Nearly eight years later, Domi has won a World Junior Championships gold medal and is a first-round NHL draft pick. After his diagnosis, he changed his number to 16, in honor of Hockey Hall of Famer Bobby Clarke, who is also a diabetic.
Domi wears an insulin pump on his hip at all times, even during practices and games, and regular monitors his glucose levels. That, along with tweaks to his daily routine and diet since being diagnosed have helped him continue to play at a high level.
“I don’t really look at it as an obstacle,” Domi said. “It’s definitely a part of my life I can’t change now. I’m just making the most of it and trying to turn it into a positive as much as possible.
Making the transition from junior hockey to the NHL is a big one for players. Luckily for Domi, he got to watch his father, Tie, on a daily basis during his 15 years in the league. Tie Domi racked up 3,515 penalty minutes, good for third all-time, but also played 1,020 games, second-most behind Dale Hunter among players who earned 3000-plus penalty minutes and played 1,000 games.
While Max Domi may never spend close to the amount of time his Tie did in the penalty box, he learned how to take care of his body and recovery properly in order to sustain a long professional hockey career from watching his father.
“It’s such a high skill and high intensity game and league,” Domi said, “It’s the best in the world so you’ve got to be able to play your best every single day to continue to try and get better. The biggest thing he’s put on me is work hard and let the rest take care of itself.”
“Can’t picture a Domi ever playing for the Flyers.”
Those were the words of Domi’s mother, Leanne, captured in an NHLPA behind-the-scenes video as the Philadelphia Flyers were about to make the 11th pick of the 2013 NHL Draft. Samuel Morin would become a Flyer that day, as Max went to the Coyotes with the next pick.

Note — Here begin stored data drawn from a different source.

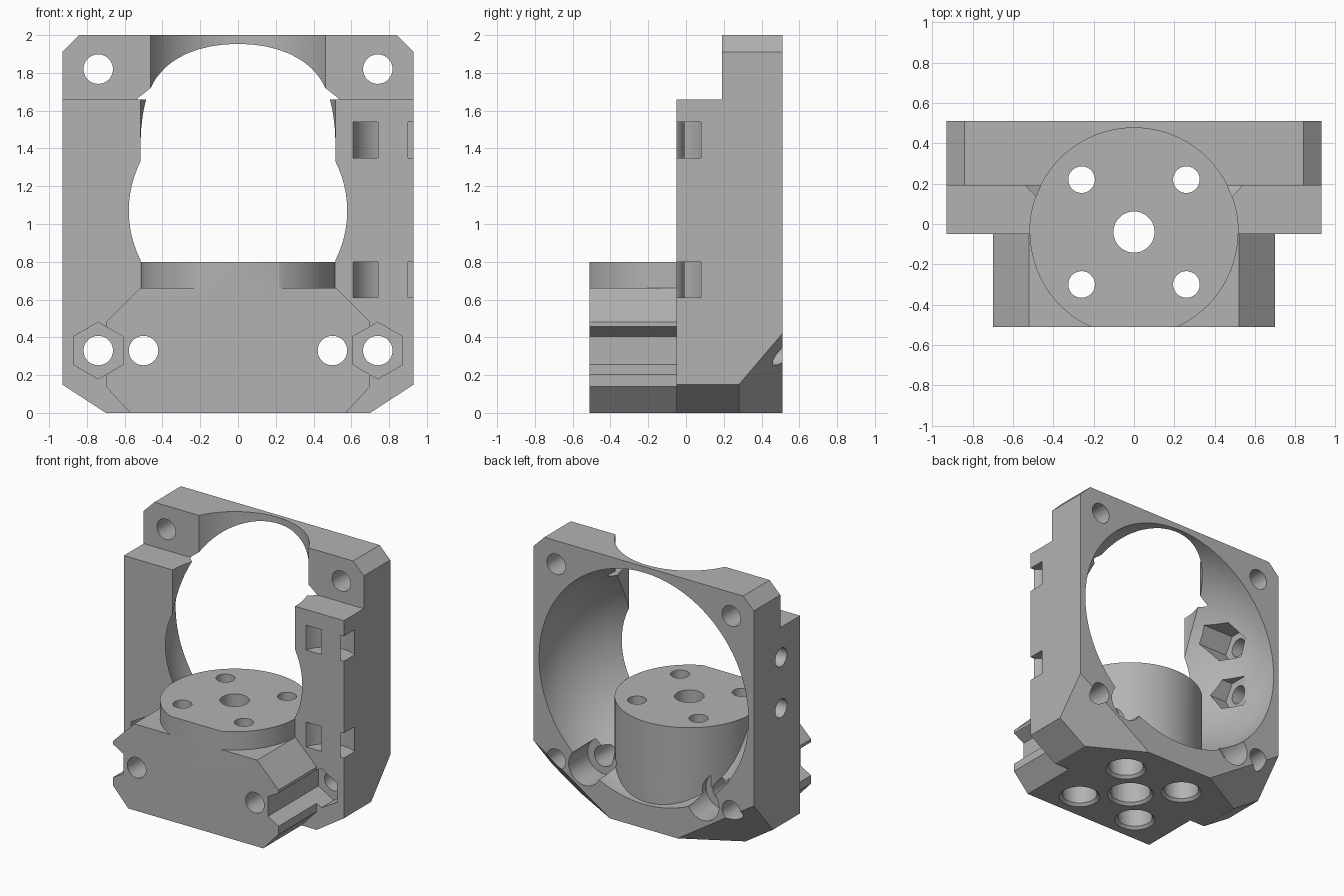
import bpy, bmesh, math
from mathutils import Vector, Matrix

cube = bpy.data.objects.get("Cube")
if cube:
    bpy.data.objects.remove(cube, do_unlink=True)

grey = bpy.data.materials.new("plain grey")
grey.use_nodes = True
grey.diffuse_color = (0.45, 0.45, 0.45, 1)
grey.node_tree.nodes["Principled BSDF"].inputs["Base Color"].default_value = (0.45, 0.45, 0.45, 1)

AXIS = {"x": Matrix.Rotation(math.pi / 2, 4, "Y"),
        "y": Matrix.Rotation(-math.pi / 2, 4, "X"),
        "z": Matrix.Identity(4)}


def finish(bm, name):
    bmesh.ops.recalc_face_normals(bm, faces=bm.faces)
    mesh = bpy.data.meshes.new(name)
    bm.to_mesh(mesh)
    bm.free()
    mesh.materials.append(grey)
    ob = bpy.data.objects.new(name, mesh)
    bpy.context.collection.objects.link(ob)
    return ob


def prism(name, half, y0, y1, cuts=()):
    """Mirror a half outline in x, extrude along y, then slice with planes."""
    bm = bmesh.new()
    outline = half + [(-x, z) for x, z in reversed(half)]
    face = bm.faces.new([bm.verts.new((x, y0, z)) for x, z in outline])
    ext = bmesh.ops.extrude_face_region(bm, geom=[face])
    bmesh.ops.translate(bm, vec=(0, y1 - y0, 0),
                        verts=[v for v in ext["geom"] if isinstance(v, bmesh.types.BMVert)])
    for co, no in cuts:
        slice_off(bm, co, no)
    return finish(bm, name)


def slice_off(bm, co, no):
    bmesh.ops.bisect_plane(bm, geom=bm.verts[:] + bm.edges[:] + bm.faces[:],
                           plane_co=co, plane_no=no, clear_outer=True)
    bmesh.ops.holes_fill(bm, edges=[e for e in bm.edges if e.is_boundary])


def rod(name, axis, a, b, centre, r, r2=None, sides=48, turn=0, cut=None):
    """Cylinder, cone or hex bar from a to b along an axis."""
    bm = bmesh.new()
    bmesh.ops.create_cone(bm, cap_ends=True, segments=sides, radius1=r,
                          radius2=r if r2 is None else r2, depth=b - a,
                          matrix=AXIS[axis] @ Matrix.Rotation(turn, 4, "Z"))
    mid = list(centre)
    mid.insert("xyz".index(axis), (a + b) / 2)
    bmesh.ops.translate(bm, vec=mid, verts=bm.verts)
    if cut:
        slice_off(bm, *cut)
    return finish(bm, name)


def combine(target, other, operation):
    mod = target.modifiers.new(operation, "BOOLEAN")
    mod.operation = operation
    mod.solver = "EXACT"
    mod.object = other
    bpy.context.view_layer.objects.active = target
    bpy.ops.object.modifier_apply(modifier=mod.name)
    bpy.data.objects.remove(other, do_unlink=True)


def cut(other):
    combine(body, other, "DIFFERENCE")


# Back plate with chamfered corners
corners = []
for s in (-1, 1):
    a, b, c = (Vector(p) for p in ((s * .93, .28, .15), (s * .93, .51, .42), (s * .70, .28, 0)))
    n = (b - a).cross(c - a)
    corners.append((a, n if n.x * s > 0 else -n))
body = prism("bracket_body", [(.70, 0), (.93, .15), (.93, 1.91), (.84, 2)], -.05, .51, corners)

# Step at the top of the plate
cut(prism("step_cutter", [(1.1, 1.66), (1.1, 2.2)], -.3, .19))

# Rounded duct opening to the back
bm = bmesh.new()
bmesh.ops.create_uvsphere(bm, u_segments=80, v_segments=40, radius=1,
                          matrix=Matrix.Translation((0, .51, 1.07))
                          @ Matrix.Diagonal((.885, .74, .885, 1)) @ AXIS["y"])
cut(finish(bm, "duct_cutter"))

# Vertical clearance above the round mount
cut(rod("clearance_cutter", "z", .75, 2.3, (0, -.04), .517, sides=96))

# Front block and round mount
combine(body, prism("front_block", [(.57, 0), (.70, .14), (.70, .48), (.52, .66)], -.51, -.04), "UNION")
combine(body, rod("round_mount", "z", 0, .8, (0, -.04), .517, sides=96,
                  cut=((0, -.51, 0), (0, -1, 0))), "UNION")

for s in (-1, 1):
    # Corner screw holes and hexagonal side pockets
    for z in (.33, 1.82):
        cut(rod("corner_hole", "y", -.7, .8, (s * .74, z), .078))
    cut(rod("hex_pocket", "y", -.7, .1, (s * .74, .33), .15, sides=6))
    # Front block holes with counterbores reaching the duct
    cut(rod("block_hole", "y", -.7, .8, (s * .50, .33), .078))
    cut(rod("block_counterbore", "y", .28, .8, (s * .50, .33), .135))

# Vertical holes of the round mount, wider from below
holes = [(0, -.04, .102, .145)]
holes += [(x, y, .066, .125) for x in (-.26, .26) for y in (-.30, .22)]
for x, y, r, wide in holes:
    cut(rod("mount_hole", "z", -.2, 1, (x, y), r))
    cut(rod("mount_counterbore", "z", -.2, .5, (x, y), wide))
    cut(rod("mount_countersink", "z", -.01, .03, (x, y), wide + .03, wide - .01))

# Side bolt holes with hexagonal nut traps inside
for z in (1.04, 1.43):
    cut(rod("side_hole", "x", -1.1, -.5, (.18, z), .07))
    cut(rod("nut_trap", "x", -.83, -.5, (.18, z), .14, sides=6))

# Curved cable tie slots around the front corner
for z in (.61, 1.35):
    ring = rod("tie_slot", "z", z, z + .19, (.82, -.108), .218)
    combine(ring, rod("tie_core", "z", z - .1, z + .3, (.82, -.108), .099), "DIFFERENCE")
    cut(ring)

bpy.ops.object.select_all(action="DESELECT")
body.select_set(True)
bpy.context.view_layer.objects.active = body
bpy.ops.object.shade_smooth_by_angle(angle=math.radians(30))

Domi grew up rooting for the Flyers and even played for the Don Mills Flyers program in Toronto, whose teams wear the winged P logo on their jerseys. So had Paul Holmgren announced his name and not Morin’s, the elder Domi would have had to forget about the past.

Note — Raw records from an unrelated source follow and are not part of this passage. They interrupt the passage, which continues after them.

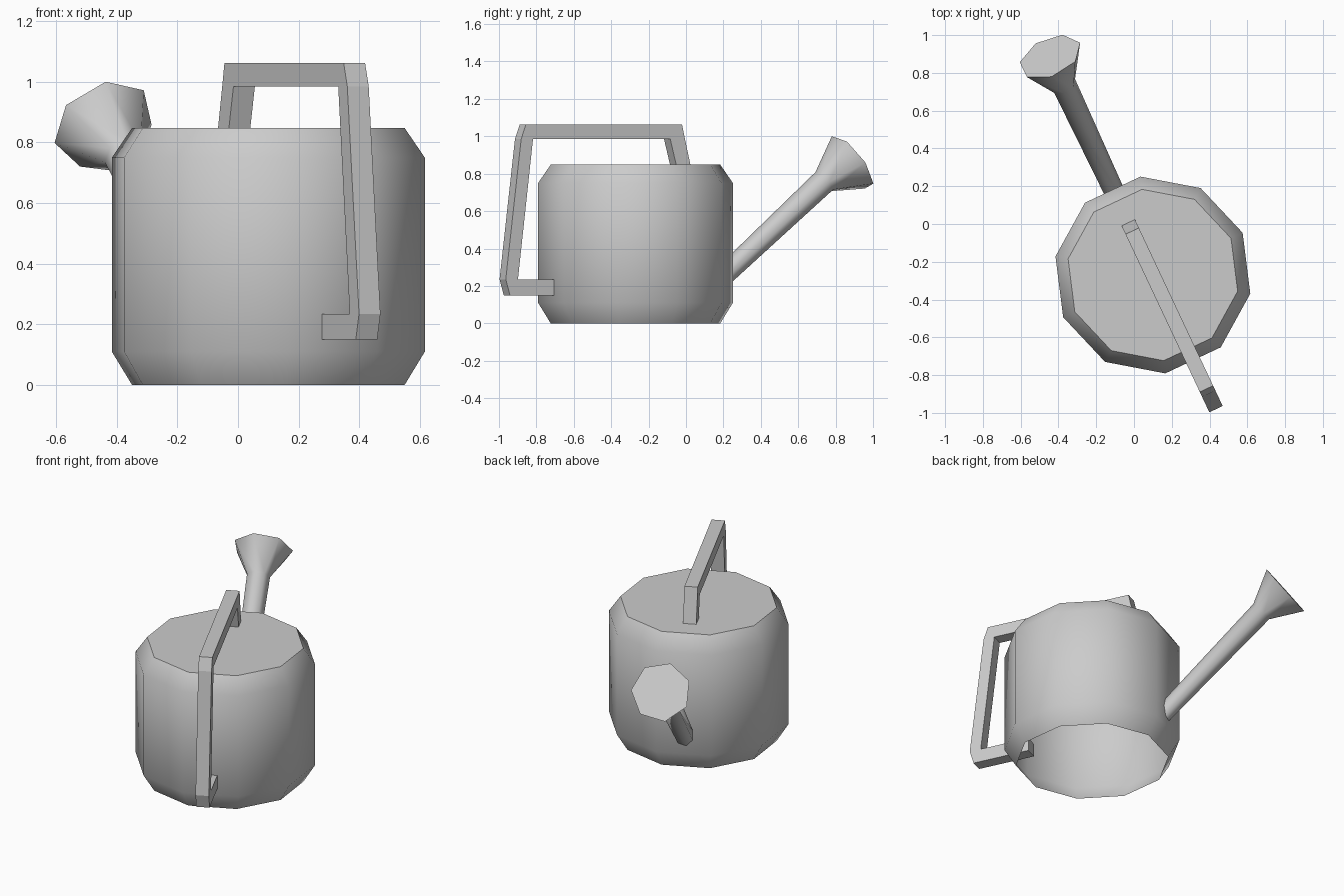
import bpy, bmesh
from math import sin, cos, pi, radians
from mathutils import Vector

if "Cube" in bpy.data.objects:
    bpy.data.objects.remove(bpy.data.objects["Cube"])

# Everything is built along local x (towards the spout), then turned into place
CENTRE = (0.10, -0.27, 0)
TURN = radians(115.2)


def finish(name, bm, angle=None):
    bmesh.ops.recalc_face_normals(bm, faces=bm.faces)
    me = bpy.data.meshes.new(name)
    bm.to_mesh(me)
    bm.free()
    ob = bpy.data.objects.new(name, me)
    bpy.context.collection.objects.link(ob)
    ob.location = CENTRE
    ob.rotation_euler.z = TURN
    if angle:
        bpy.ops.object.select_all(action='DESELECT')
        ob.select_set(True)
        bpy.context.view_layer.objects.active = ob
        bpy.ops.object.shade_smooth_by_angle(angle=radians(angle))
    return ob


def loft(bm, rings, cap_end=True):
    loops = [[bm.verts.new(p) for p in r] for r in rings]
    n = len(loops[0])
    for a, b in zip(loops, loops[1:]):
        for i in range(n):
            j = (i + 1) % n
            bm.faces.new((a[i], a[j], b[j], b[i]))
    if cap_end:
        bm.faces.new(loops[-1])


# Ten-sided body, closed on top and open underneath
bm = bmesh.new()
profile = [(0.457, 0), (0.525, 0.11), (0.525, 0.75), (0.457, 0.848)]
loft(bm, [[(r * cos(radians(18 + 36 * k)), r * sin(radians(18 + 36 * k)), z)
           for k in range(10)] for r, z in profile])
finish("body", bm, 40)


# Seven-sided spout with flared rose
def tilted_ring(x, z, r, tilt):
    up = Vector((-sin(radians(tilt)), 0, cos(radians(tilt))))
    side = Vector((0, -1, 0))
    angles = [radians(102.6) + k * 2 * pi / 7 for k in range(7)]
    return [Vector((x, 0, z)) + r * (cos(a) * side + sin(a) * up) for a in angles]


bm = bmesh.new()
loft(bm, [tilted_ring(0.46, 0.20, 0.056, 40.5),
          tilted_ring(1.114, 0.757, 0.069, 40.5),
          tilted_ring(1.276, 0.86, 0.175, 35)])
finish("spout", bm, 55)

# Square-section handle: side outline extruded across its width
outline = [(-0.40, 0.15), (-0.76, 0.15), (-0.785, 0.235), (-0.694, 0.985),
           (-0.666, 1.062), (0.257, 1.062), (0.274, 0.985), (0.315, 0.81),
           (0.232, 0.81), (0.187, 0.985), (-0.624, 0.985), (-0.713, 0.235),
           (-0.40, 0.235)]
bm = bmesh.new()
face = bm.faces.new([bm.verts.new((x, -0.039, z)) for x, z in outline])
new = bmesh.ops.extrude_face_region(bm, geom=[face])["geom"]
bmesh.ops.translate(bm, vec=(0, 0.078, 0),
                    verts=[v for v in new if isinstance(v, bmesh.types.BMVert)])
finish("handle", bm)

“I was definitely a Flyers fan growing up,” Domi said. “My dad is definitely not.”
Max Domi as a Flyer would have caused many chuckles as fans harkened back to 2001 when his father mixed it up with a fan in the penalty box at the then-First Union Center in Philadelphia.
It’s a memory that’s lived on for hockey fans and the younger Domi.
“I was at home. I didn’t really remember what was going on, but I was laughing,” Max said recalling that infamous night as a six year old. “He’s such a character off the ice, too. To see him do that was pretty funny.
“People still get a kick out of it nowadays. It was great.”